_Saved entries_
◆ ◆ ◆ ◆

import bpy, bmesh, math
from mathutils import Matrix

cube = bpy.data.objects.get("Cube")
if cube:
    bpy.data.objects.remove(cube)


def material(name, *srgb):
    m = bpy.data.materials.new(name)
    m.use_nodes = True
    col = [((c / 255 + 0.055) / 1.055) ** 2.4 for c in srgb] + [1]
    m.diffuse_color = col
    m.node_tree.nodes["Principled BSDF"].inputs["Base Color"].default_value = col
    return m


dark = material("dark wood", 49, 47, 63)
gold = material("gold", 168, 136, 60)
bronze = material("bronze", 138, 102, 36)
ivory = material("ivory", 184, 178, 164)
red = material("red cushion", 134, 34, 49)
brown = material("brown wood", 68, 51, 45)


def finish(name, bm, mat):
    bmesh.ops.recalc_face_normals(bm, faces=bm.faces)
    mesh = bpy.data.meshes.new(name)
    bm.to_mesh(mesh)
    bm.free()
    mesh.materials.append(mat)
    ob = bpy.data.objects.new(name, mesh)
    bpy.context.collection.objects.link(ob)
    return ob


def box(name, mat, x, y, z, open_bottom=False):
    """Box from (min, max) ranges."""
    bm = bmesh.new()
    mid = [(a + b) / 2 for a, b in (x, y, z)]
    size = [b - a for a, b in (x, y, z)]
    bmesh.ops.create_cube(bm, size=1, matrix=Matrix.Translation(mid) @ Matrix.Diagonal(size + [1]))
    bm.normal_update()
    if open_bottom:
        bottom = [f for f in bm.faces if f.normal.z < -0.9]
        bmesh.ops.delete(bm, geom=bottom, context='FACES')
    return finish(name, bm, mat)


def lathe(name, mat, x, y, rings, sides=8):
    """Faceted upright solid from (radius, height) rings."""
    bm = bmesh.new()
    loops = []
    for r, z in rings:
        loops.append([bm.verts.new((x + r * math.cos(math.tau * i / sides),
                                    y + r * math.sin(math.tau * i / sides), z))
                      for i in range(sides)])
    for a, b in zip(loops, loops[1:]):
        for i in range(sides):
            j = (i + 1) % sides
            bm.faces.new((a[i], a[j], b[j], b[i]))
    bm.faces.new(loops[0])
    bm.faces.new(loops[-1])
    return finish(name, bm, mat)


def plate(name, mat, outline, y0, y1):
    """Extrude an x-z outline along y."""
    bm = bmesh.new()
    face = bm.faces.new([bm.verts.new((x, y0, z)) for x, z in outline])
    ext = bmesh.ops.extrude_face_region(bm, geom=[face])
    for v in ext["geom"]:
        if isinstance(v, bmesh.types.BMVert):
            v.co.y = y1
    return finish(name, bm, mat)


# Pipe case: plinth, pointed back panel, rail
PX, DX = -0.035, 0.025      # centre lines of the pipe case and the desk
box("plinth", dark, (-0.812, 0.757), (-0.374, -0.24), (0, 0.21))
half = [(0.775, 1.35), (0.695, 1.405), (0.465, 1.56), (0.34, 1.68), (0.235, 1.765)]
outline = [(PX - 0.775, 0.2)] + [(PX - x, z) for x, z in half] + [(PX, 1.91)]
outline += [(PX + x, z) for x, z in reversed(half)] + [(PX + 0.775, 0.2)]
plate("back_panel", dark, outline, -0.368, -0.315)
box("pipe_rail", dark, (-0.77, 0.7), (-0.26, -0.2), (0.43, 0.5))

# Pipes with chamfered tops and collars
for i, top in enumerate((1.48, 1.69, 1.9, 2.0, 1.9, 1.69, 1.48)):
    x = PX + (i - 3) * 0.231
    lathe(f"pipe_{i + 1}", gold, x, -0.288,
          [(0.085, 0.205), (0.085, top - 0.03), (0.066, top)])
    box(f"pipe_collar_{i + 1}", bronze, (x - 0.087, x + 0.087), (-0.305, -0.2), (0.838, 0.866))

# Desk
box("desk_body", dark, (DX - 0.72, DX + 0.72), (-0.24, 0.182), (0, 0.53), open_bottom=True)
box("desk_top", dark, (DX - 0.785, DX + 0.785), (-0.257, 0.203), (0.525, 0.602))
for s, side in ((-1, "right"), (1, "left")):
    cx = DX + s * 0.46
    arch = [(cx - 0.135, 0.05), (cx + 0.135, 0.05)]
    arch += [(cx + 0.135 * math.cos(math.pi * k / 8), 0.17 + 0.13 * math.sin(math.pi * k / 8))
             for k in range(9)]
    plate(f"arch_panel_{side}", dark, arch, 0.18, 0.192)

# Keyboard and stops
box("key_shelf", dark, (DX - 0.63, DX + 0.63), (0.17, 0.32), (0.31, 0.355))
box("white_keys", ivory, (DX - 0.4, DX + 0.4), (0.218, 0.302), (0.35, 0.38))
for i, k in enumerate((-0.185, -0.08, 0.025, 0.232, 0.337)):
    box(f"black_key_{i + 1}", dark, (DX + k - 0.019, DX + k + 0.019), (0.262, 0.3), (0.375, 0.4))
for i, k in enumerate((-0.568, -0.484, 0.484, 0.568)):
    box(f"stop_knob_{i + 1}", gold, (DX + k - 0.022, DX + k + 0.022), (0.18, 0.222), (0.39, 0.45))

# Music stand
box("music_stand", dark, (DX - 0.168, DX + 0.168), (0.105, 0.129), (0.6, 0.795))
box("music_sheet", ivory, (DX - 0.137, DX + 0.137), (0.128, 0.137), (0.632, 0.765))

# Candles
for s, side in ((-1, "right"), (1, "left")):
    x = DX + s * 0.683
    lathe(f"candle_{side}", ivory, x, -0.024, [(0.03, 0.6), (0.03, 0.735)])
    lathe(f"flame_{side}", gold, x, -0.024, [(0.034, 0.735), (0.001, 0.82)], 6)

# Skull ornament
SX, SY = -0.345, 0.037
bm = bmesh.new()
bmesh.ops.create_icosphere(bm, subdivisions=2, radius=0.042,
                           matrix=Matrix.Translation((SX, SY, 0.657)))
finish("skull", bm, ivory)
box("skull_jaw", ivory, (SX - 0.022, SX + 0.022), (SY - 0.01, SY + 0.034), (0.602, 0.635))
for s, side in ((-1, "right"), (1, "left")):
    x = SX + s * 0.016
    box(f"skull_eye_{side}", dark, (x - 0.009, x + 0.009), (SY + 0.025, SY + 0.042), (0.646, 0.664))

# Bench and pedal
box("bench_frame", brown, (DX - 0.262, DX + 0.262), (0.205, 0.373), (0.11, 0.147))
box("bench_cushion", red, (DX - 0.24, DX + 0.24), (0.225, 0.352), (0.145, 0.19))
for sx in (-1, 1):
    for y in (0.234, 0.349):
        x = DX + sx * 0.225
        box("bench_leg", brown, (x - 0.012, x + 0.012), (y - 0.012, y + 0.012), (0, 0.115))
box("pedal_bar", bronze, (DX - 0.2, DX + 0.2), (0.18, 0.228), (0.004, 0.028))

◆ ◆ ◆ ◆

_What you have to do_
List every line above that contains the word "import".

_Result of this exercise_
import bpy, bmesh, math
from mathutils import Matrix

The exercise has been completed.